But he said to them, “Not all men can receive this saying, but only those to whom it is given. For there are eunuchs who have been so from birth, and there are eunuchs who have been made eunuchs by men, and there are eunuchs who have made themselves eunuchs for the sake of the kingdom of heaven. He who is able to receive this, let him receive it” [Matthew 19:10-12].

Literally speaking, a eunuch is a person who has been castrated so that he cannot have sex. They were sometimes used as harem-guards in the ancient Middle East. Here Jesus uses this image in a striking but somewhat metaphorical way, referring to those who (literally) from birth have been incapable of sex (those suffering from certain birth defects), those who (literally) were made eunuchs in ancient cultures, and those who (metaphorically) renounced sex “for the sake of the kingdom” of God.

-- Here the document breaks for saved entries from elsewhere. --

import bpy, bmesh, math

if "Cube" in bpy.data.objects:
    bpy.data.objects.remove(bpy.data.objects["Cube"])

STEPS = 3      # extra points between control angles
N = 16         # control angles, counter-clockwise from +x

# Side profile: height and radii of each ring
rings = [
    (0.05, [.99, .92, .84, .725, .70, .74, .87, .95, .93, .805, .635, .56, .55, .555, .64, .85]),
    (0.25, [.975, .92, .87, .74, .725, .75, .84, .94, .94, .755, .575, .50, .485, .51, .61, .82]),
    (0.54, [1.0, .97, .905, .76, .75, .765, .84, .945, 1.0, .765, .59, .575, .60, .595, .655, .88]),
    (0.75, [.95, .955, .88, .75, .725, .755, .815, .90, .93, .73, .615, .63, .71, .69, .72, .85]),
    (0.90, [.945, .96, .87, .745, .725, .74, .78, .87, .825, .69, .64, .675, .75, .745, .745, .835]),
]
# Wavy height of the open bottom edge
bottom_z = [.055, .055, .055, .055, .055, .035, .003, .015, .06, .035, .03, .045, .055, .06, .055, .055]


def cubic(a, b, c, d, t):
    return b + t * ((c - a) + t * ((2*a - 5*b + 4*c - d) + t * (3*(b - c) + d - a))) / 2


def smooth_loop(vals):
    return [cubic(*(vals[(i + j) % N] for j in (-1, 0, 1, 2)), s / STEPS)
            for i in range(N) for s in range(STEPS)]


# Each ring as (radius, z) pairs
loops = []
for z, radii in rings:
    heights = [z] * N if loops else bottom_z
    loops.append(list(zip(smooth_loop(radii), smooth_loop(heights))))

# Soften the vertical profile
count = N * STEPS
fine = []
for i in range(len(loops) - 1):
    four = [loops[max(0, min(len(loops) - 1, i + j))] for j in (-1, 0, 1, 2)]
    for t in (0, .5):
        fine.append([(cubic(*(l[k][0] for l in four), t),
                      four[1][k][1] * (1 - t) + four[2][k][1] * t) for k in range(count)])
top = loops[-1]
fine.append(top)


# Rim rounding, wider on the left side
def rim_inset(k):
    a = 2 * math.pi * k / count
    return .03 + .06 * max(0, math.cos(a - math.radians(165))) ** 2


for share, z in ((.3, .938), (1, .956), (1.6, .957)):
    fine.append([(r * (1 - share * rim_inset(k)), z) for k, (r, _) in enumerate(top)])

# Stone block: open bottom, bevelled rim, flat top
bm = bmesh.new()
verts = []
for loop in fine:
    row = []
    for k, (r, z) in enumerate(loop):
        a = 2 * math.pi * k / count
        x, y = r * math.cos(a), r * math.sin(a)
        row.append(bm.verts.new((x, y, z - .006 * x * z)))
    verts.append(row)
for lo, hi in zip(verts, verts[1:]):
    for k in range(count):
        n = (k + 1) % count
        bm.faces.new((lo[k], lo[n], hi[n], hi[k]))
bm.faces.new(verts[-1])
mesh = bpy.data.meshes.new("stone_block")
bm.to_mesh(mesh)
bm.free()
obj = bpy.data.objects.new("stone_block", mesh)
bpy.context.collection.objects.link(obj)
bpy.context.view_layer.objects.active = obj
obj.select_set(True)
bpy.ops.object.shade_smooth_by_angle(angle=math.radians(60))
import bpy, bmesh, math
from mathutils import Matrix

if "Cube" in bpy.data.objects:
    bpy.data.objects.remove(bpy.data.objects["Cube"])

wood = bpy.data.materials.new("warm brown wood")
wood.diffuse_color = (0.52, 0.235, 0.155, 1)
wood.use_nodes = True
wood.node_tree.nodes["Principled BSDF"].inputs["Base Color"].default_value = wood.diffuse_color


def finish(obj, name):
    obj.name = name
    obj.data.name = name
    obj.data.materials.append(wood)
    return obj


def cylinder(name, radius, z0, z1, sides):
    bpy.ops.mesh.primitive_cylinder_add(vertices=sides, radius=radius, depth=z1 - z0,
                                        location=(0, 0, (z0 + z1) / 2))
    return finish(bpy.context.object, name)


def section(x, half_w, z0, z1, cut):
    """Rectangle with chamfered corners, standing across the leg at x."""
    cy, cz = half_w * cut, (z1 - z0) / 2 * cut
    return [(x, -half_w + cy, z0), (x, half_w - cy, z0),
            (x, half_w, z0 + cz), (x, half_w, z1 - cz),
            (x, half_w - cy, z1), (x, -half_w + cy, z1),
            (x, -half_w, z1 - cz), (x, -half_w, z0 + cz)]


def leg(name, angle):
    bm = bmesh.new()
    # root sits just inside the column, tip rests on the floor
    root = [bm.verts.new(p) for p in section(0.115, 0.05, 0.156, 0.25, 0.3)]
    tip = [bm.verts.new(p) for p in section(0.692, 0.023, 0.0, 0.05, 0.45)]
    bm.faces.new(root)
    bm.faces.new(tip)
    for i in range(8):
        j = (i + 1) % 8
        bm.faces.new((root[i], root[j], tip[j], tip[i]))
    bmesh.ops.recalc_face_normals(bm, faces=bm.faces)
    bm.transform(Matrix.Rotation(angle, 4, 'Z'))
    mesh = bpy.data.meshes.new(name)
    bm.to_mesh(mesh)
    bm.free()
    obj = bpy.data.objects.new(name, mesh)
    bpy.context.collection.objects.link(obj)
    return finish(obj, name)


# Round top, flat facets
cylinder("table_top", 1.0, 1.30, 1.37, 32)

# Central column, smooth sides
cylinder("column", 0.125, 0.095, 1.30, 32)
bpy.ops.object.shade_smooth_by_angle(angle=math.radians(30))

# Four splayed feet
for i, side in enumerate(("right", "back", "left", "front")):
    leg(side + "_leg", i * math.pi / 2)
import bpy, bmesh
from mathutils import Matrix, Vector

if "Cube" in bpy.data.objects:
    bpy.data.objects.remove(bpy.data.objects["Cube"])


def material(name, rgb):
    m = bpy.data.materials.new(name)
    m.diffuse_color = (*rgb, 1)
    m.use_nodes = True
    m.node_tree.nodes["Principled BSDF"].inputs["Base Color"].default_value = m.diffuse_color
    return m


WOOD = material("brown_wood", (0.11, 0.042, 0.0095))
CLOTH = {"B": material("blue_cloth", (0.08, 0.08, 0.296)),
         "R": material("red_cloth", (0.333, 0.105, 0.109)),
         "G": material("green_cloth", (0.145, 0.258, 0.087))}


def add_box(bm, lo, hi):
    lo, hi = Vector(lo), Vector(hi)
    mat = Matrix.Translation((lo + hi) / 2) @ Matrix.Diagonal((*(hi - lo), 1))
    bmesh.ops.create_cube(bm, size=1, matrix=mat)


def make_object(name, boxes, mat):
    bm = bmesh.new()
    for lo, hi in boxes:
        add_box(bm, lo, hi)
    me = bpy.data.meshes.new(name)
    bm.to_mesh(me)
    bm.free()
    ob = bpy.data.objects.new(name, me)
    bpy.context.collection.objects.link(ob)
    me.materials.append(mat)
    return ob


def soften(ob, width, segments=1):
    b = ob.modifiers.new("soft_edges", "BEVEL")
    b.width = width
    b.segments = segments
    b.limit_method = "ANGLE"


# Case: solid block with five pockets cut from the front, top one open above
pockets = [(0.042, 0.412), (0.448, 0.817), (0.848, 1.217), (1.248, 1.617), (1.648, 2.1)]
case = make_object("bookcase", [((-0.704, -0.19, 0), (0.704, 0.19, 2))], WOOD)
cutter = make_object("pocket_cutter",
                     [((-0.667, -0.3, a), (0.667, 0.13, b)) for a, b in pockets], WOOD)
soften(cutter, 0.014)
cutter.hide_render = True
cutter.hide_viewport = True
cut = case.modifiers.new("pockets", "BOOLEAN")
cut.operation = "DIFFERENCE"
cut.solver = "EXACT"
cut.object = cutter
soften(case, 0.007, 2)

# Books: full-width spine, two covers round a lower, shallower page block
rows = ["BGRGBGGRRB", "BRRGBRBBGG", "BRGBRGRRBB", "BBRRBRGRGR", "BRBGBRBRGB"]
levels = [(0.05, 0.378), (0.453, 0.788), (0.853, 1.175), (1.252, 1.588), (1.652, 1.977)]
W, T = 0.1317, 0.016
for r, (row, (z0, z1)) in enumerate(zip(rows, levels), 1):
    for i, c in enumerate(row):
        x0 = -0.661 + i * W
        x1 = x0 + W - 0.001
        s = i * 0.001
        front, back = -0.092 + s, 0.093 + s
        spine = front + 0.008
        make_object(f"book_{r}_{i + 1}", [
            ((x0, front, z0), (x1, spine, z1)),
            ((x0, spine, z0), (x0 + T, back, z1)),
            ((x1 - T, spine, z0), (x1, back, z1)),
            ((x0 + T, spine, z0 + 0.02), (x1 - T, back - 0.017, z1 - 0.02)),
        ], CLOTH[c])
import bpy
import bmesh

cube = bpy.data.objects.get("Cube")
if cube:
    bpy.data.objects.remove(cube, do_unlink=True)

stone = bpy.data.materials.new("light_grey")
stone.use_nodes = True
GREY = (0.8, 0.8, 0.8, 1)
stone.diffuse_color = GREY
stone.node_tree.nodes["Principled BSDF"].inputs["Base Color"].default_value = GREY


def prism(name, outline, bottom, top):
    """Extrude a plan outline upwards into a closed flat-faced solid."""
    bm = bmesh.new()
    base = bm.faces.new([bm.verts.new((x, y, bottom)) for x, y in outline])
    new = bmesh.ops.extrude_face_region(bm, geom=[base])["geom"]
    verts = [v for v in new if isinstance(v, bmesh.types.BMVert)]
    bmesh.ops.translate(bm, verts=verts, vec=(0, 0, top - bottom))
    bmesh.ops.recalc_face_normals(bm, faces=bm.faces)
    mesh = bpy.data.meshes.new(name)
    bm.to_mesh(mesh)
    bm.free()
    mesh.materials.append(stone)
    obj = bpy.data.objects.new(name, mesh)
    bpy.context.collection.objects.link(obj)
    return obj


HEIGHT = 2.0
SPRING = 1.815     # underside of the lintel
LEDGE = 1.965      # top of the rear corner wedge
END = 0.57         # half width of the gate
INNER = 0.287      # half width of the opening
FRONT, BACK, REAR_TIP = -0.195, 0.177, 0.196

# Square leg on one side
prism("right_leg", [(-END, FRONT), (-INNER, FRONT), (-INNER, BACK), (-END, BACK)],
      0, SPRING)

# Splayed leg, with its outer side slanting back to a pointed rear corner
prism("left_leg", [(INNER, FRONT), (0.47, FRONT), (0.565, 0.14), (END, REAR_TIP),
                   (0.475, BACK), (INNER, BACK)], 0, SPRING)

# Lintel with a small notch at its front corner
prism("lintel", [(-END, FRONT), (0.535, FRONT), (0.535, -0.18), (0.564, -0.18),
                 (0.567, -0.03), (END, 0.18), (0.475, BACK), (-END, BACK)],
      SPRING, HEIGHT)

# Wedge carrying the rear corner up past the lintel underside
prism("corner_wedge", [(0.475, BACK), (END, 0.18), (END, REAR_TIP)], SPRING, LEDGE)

One such individual was Jesus himself, who refrained from marriage “for the sake of the kingdom” both because it is the final state in which we will all exist in the kingdom of God and to serve his Church, by devoting himself fully to ministry, to the point of pouring out his blood on the Cross for his mystical bride, the Church.

In view of the example and words of Our Lord, no one should lightly dismiss the practice of clerical celibacy. One may question how this principle should be applied in different ages of the Church, but it is not a thing to be treated in a scornful or dismissive manner.

So what about Fr. Cutie?

We’ll get more into his situation in the next post.

For now . . . what do you think?